(Source texts of formatted documents)
━━━━

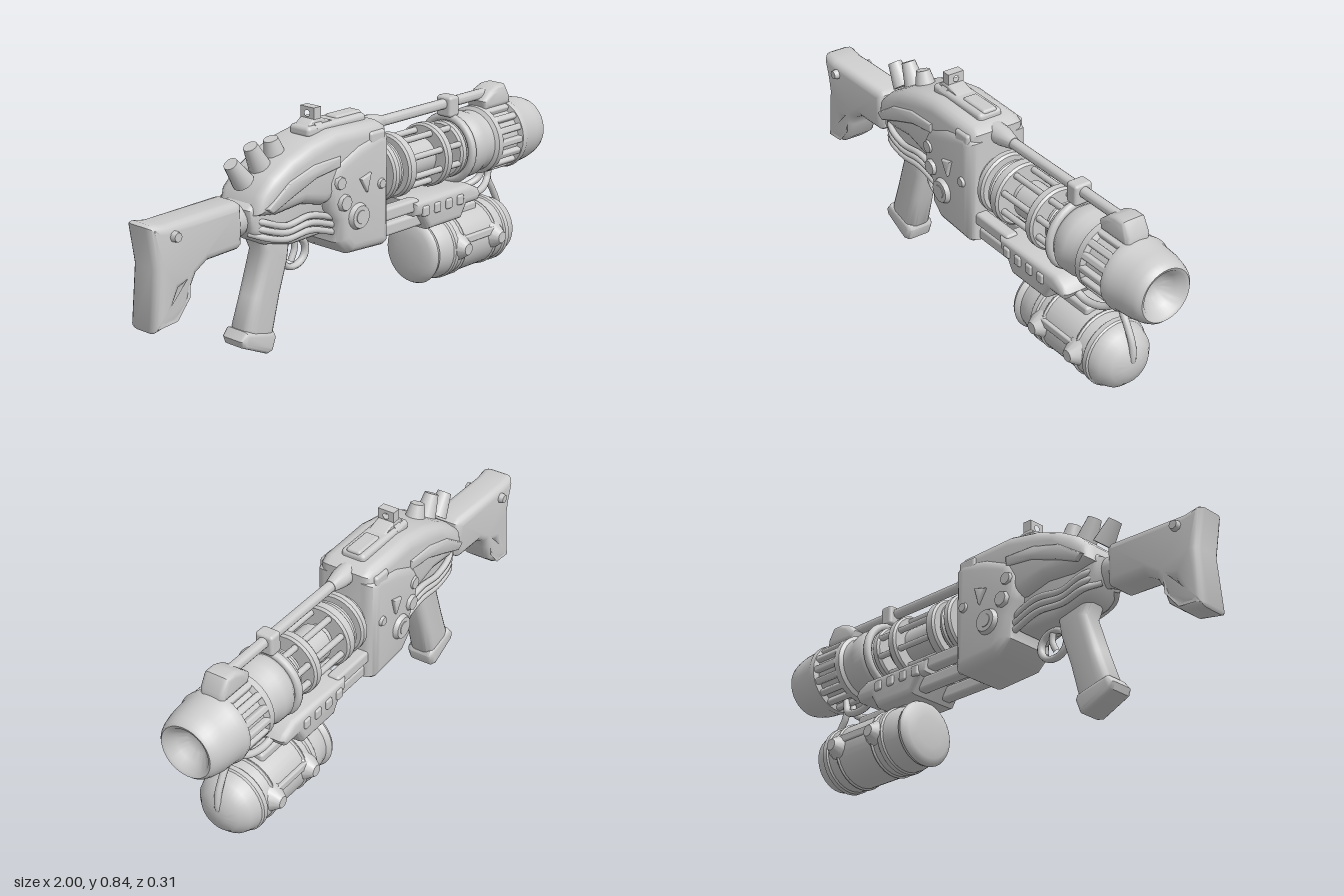
import * as THREE from 'three';
import { toCreasedNormals } from 'three/addons/utils/BufferGeometryUtils.js';
import { RoundedBoxGeometry } from 'three/addons/geometries/RoundedBoxGeometry.js';

export function createModel() {
  const model = new THREE.Group();
  const grey = new THREE.MeshStandardMaterial({ color: 0xcccccc });
  grey.name = 'grey metal';
  const AXIS = 0.535; // barrel height

  const add = (name, geo, x = 0, y = 0, z = 0) => {
    const m = new THREE.Mesh(geo, grey);
    m.name = name;
    m.position.set(x, y, z);
    model.add(m);
    return m;
  };
  const both = (f) => [1, -1].forEach(f);
  const vec2 = (pts) => pts.map((p) => new THREE.Vector2(p[0], p[1]));

  // side outline given in x, y, thickened to +-half in z with rounded edges
  const slab = (name, pts, half, bevel, hole, z = 0) => {
    const shape = new THREE.Shape(vec2(pts));
    if (hole) shape.holes.push(new THREE.Path(vec2(hole)));
    const geo = new THREE.ExtrudeGeometry(shape, {
      depth: 2 * (half - bevel), bevelEnabled: true, bevelThickness: bevel,
      bevelSize: bevel, bevelOffset: -bevel, bevelSegments: 4,
    });
    geo.translate(0, 0, -(half - bevel));
    return add(name, toCreasedNormals(geo, 0.8), 0, 0, z);
  };
  // solid turned about the x axis, profile as [x, radius]
  const turned = (name, pts, y = AXIS, segs = 32) => {
    const geo = new THREE.LatheGeometry(pts.map((p) => new THREE.Vector2(p[1], p[0])), segs);
    geo.rotateZ(-Math.PI / 2);
    return add(name, toCreasedNormals(geo, 0.7), 0, y, 0);
  };
  const disc = (name, x0, x1, r, y = AXIS) => {
    const c = 0.008;
    return turned(name, [[x0, 0], [x0, r - c], [x0 + c, r], [x1 - c, r], [x1, r - c], [x1, 0]], y);
  };
  const box = (name, x0, x1, y0, y1, half, r = 0.012, z = 0) =>
    add(name, new RoundedBoxGeometry(x1 - x0, y1 - y0, half * 2, 2, r), (x0 + x1) / 2, (y0 + y1) / 2, z);
  const hose = (name, pts, r) => add(name, new THREE.TubeGeometry(
    new THREE.CatmullRomCurve3(pts.map((p) => new THREE.Vector3(...p))), 24, r, 10));
  const boss = (name, x, y, z, r, h, segs = 20, taper = 0.75) => both((s) => {
    const m = add(name, new THREE.CylinderGeometry(r * taper, r, h, segs), x, y, s * z);
    m.rotation.x = s * Math.PI / 2;
  });

  // shoulder stock
  slab('stock', [[-1, 0.585], [-0.985, 0.592], [-0.93, 0.582], [-0.61, 0.59], [-0.59, 0.575], [-0.59, 0.435], [-0.61, 0.42],
    [-0.75, 0.415], [-0.8, 0.385], [-0.822, 0.345], [-0.842, 0.28], [-0.9, 0.235], [-0.99, 0.218], [-0.998, 0.23], [-0.977, 0.44]],
  0.066, 0.03, [[-0.925, 0.27], [-0.912, 0.272], [-0.868, 0.325], [-0.862, 0.36], [-0.878, 0.352]]);
  boss('stockLug', -0.9, 0.54, 0.07, 0.022, 0.03, 8);
  turned('stockCollar', [[-0.62, 0], [-0.62, 0.055], [-0.57, 0.06], [-0.55, 0.05], [-0.52, 0.05], [-0.52, 0]], 0.505, 20);

  // receiver
  slab('receiverCore', [[-0.57, 0.55], [-0.56, 0.47], [-0.49, 0.41], [-0.36, 0.38], [-0.19, 0.385], [-0.1, 0.45], [-0.1, 0.65], [-0.45, 0.64]], 0.075, 0.025);
  slab('receiverShell', [[-0.555, 0.53], [-0.54, 0.6], [-0.48, 0.655], [-0.4, 0.7], [-0.3, 0.735], [-0.18, 0.758], [0.05, 0.752],
    [0.085, 0.73], [0.085, 0.62], [-0.1, 0.52], [-0.24, 0.5], [-0.34, 0.525], [-0.46, 0.515]], 0.114, 0.045);
  slab('receiverHousing', [[-0.19, 0.65], [-0.23, 0.58], [-0.22, 0.48], [-0.18, 0.43], [-0.18, 0.35], [-0.12, 0.295], [0.06, 0.285],
    [0.085, 0.3], [0.085, 0.7], [0.04, 0.725], [-0.08, 0.7]], 0.125, 0.042);
  both((s) => {
    slab('shellRib', [[-0.53, 0.555], [-0.42, 0.63], [-0.3, 0.665], [-0.17, 0.67], [-0.17, 0.63], [-0.29, 0.615], [-0.4, 0.575], [-0.5, 0.535]],
      0.012, 0.01, null, s * 0.11);
    box('sidePanel', -0.02, 0.06, 0.665, 0.725, 0.014, 0.012, s * 0.108);
    slab('sideWedge', [[-0.085, 0.57], [-0.03, 0.585], [-0.05, 0.515]], 0.014, 0.009, null, s * 0.124);
    // cables running along the rear underside
    for (let i = 0; i < 3; i++) {
      const d = i * 0.027;
      hose('rearCable', [[-0.55, 0.515 - d, s * 0.04], [-0.5, 0.495 - d, s * 0.08], [-0.41, 0.465 - d * 0.9, s * 0.085],
        [-0.29, 0.475 - d, s * 0.085], [-0.17, 0.44 - d, s * 0.08]], 0.012);
    }
  });
  boss('dial', -0.09, 0.435, 0.127, 0.055, 0.03);
  boss('dialCap', -0.09, 0.435, 0.134, 0.032, 0.02);
  boss('bolt', -0.16, 0.5, 0.126, 0.036, 0.024, 8);
  boss('bolt', -0.18, 0.575, 0.118, 0.03, 0.03, 8);
  boss('bolt', 0.03, 0.53, 0.126, 0.022, 0.018, 12);

  // rear studs and top sight
  [[-0.535, 0.64, 0.65, 0.095], [-0.455, 0.68, 0.5, 0.09], [-0.38, 0.705, 0.3, 0.065]].forEach(([x, y, tilt, len]) => {
    const geo = new THREE.CylinderGeometry(0.026, 0.04, len, 14);
    geo.translate(0, len / 2 - 0.012, 0);
    add('rearStud', geo, x, y, 0).rotation.z = tilt;
  });
  box('topPlate', -0.26, 0.035, 0.735, 0.776, 0.05, 0.016);
  box('topRail', -0.1, 0.03, 0.76, 0.784, 0.03, 0.01);
  const sight = new THREE.Shape(vec2([[-0.05, 0.765], [-0.033, 0.785], [-0.033, 0.836], [0.033, 0.836], [0.033, 0.785], [0.05, 0.765]]));
  sight.holes.push(new THREE.Path().absarc(0, 0.812, 0.012, 0, Math.PI * 2, true));
  const sightGeo = new THREE.ExtrudeGeometry(sight, { depth: 0.035, bevelEnabled: false });
  sightGeo.rotateY(Math.PI / 2);
  add('sight', sightGeo, -0.217, 0, 0);
  slab('sightFoot', [[-0.25, 0.77], [-0.215, 0.797], [-0.185, 0.797], [-0.12, 0.775]], 0.035, 0.008);

  // grip, trigger and guard
  slab('grip', [[-0.5, 0.43], [-0.475, 0.37], [-0.525, 0.22], [-0.565, 0.11], [-0.55, 0.06], [-0.47, 0.03], [-0.435, 0.05],
    [-0.395, 0.2], [-0.355, 0.32], [-0.34, 0.42]], 0.05, 0.03);
  slab('gripFoot', [[-0.57, 0.108], [-0.594, 0.078], [-0.585, 0.052], [-0.47, 0], [-0.445, 0.006], [-0.426, 0.055], [-0.435, 0.075]], 0.056, 0.018);
  add('triggerGuard', new THREE.TorusGeometry(0.053, 0.012, 10, 28), -0.292, 0.322, 0).scale.set(1.15, 1, 1.3);
  hose('trigger', [[-0.29, 0.38, 0], [-0.285, 0.335, 0], [-0.305, 0.29, 0]], 0.012);

  // barrel coil section
  disc('barrelCore', 0.05, 0.57, 0.05);
  disc('coilCore', 0.26, 0.4, 0.07);
  [[0.07, 0.1, 0.09], [0.11, 0.145, 0.12], [0.155, 0.18, 0.105], [0.19, 0.235, 0.122], [0.395, 0.435, 0.122], [0.45, 0.475, 0.08], [0.495, 0.53, 0.11]]
    .forEach(([a, b, r]) => disc('coilRing', a, b, r));
  for (let i = 0; i < 8; i++) {
    const a = (i + 0.5) * Math.PI / 4;
    const rod = add('coilRod', new THREE.CylinderGeometry(0.012, 0.012, 0.3, 10),
      0.36, AXIS + 0.097 * Math.cos(a), 0.097 * Math.sin(a));
    rod.rotation.z = Math.PI / 2;
  }

  // muzzle housing with a shallow cupped mouth
  turned('muzzle', [[0.53, 0], [0.53, 0.085], [0.555, 0.118], [0.575, 0.13], [0.62, 0.128], [0.65, 0.118], [0.68, 0.118],
    [0.69, 0.132], [0.715, 0.132], [0.725, 0.114], [0.825, 0.114], [0.83, 0.136], [0.85, 0.139], [0.865, 0.132], [0.93, 0.127],
    [0.97, 0.118], [0.99, 0.11], [1, 0.1], [0.995, 0.088], [0.965, 0.065], [0.94, 0.04], [0.93, 0]], AXIS, 36);
  for (let i = 0; i < 16; i++) {
    const a = i * Math.PI / 8;
    const fin = add('muzzleFin', new RoundedBoxGeometry(0.125, 0.03, 0.026, 2, 0.008),
      0.772, AXIS + 0.118 * Math.cos(a), 0.118 * Math.sin(a));
    fin.rotation.x = a;
  }

  // upper pipe with brackets
  turned('pipeSocket', [[0.06, 0], [0.06, 0.038], [0.11, 0.036], [0.17, 0.022], [0.17, 0]], 0.71, 16);
  turned('upperPipe', [[0.08, 0], [0.08, 0.02], [0.8, 0.02], [0.8, 0]], 0.71, 16);
  box('pipeClamp', 0.51, 0.565, 0.66, 0.74, 0.036);
  const yoke = add('yoke', new THREE.TorusGeometry(0.122, 0.016, 10, 32), 0.54, AXIS, 0);
  yoke.rotation.y = Math.PI / 2;
  slab('frontBracket', [[0.7, 0.69], [0.74, 0.725], [0.78, 0.74], [0.825, 0.74], [0.855, 0.69], [0.855, 0.655], [0.71, 0.655]], 0.05, 0.02);

  // lower rail
  both((s) => {
    box('railArm', 0.06, 0.27, 0.365, 0.415, 0.025, 0.012, s * 0.075);
    box('railArm', 0.06, 0.35, 0.3, 0.35, 0.025, 0.012, s * 0.06);
    for (let i = 0; i < 4; i++) box('railTooth', 0.27 + i * 0.065, 0.305 + i * 0.065, 0.345, 0.385, 0.012, 0.008, s * 0.11);
  });
  slab('rail', [[0.23, 0.405], [0.24, 0.35], [0.27, 0.345], [0.31, 0.285], [0.5, 0.285], [0.53, 0.335], [0.6, 0.335],
    [0.615, 0.36], [0.6, 0.385], [0.55, 0.41]], 0.114, 0.024);

  // gas tank slung under the rail
  turned('tank', [[0.32, 0], [0.322, 0.06], [0.328, 0.1], [0.338, 0.12], [0.35, 0.126], [0.365, 0.12], [0.37, 0.114], [0.39, 0.118], [0.42, 0.124],
    [0.77, 0.124], [0.81, 0.11], [0.84, 0.08], [0.855, 0.04], [0.86, 0]], 0.168, 36);
  [[0.44, 0.475], [0.495, 0.515], [0.68, 0.7], [0.735, 0.77]].forEach(([a, b]) => disc('tankBand', a, b, 0.13, 0.168));
  box('tankMount', 0.4, 0.66, 0.26, 0.31, 0.05);
  boss('tankLug', 0.49, 0.175, 0.132, 0.055, 0.048, 12, 0.4);
  boss('tankLug', 0.69, 0.175, 0.132, 0.055, 0.048, 12, 0.4);
  both((s) => box('tankStrap', 0.48, 0.7, 0.185, 0.215, 0.009, 0.006, s * 0.12));

  // feed hoses
  hose('feedHose', [[0.78, 0.43, 0], [0.785, 0.36, 0], [0.815, 0.31, 0], [0.845, 0.25, 0], [0.85, 0.19, 0], [0.83, 0.15, 0]], 0.013);
  both((s) => hose('railHose', [[0.58, 0.36, s * 0.05], [0.64, 0.338, s * 0.045], [0.71, 0.345, s * 0.035], [0.755, 0.37, s * 0.02], [0.77, 0.42, s * 0.015]], 0.014));
  return model;
}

━━━━

* _YOUR OBJECTIVE_
Your answer must consist only of the lines from the one containing "0.006, s * 0.12));" through the last line of the data above, both included, exactly as written.

* _SOLUTION TO THIS PROBLEM_
  both((s) => box('tankStrap', 0.48, 0.7, 0.185, 0.215, 0.009, 0.006, s * 0.12));

  // feed hoses
  hose('feedHose', [[0.78, 0.43, 0], [0.785, 0.36, 0], [0.815, 0.31, 0], [0.845, 0.25, 0], [0.85, 0.19, 0], [0.83, 0.15, 0]], 0.013);
  both((s) => hose('railHose', [[0.58, 0.36, s * 0.05], [0.64, 0.338, s * 0.045], [0.71, 0.345, s * 0.035], [0.755, 0.37, s * 0.02], [0.77, 0.42, s * 0.015]], 0.014));
  return model;
}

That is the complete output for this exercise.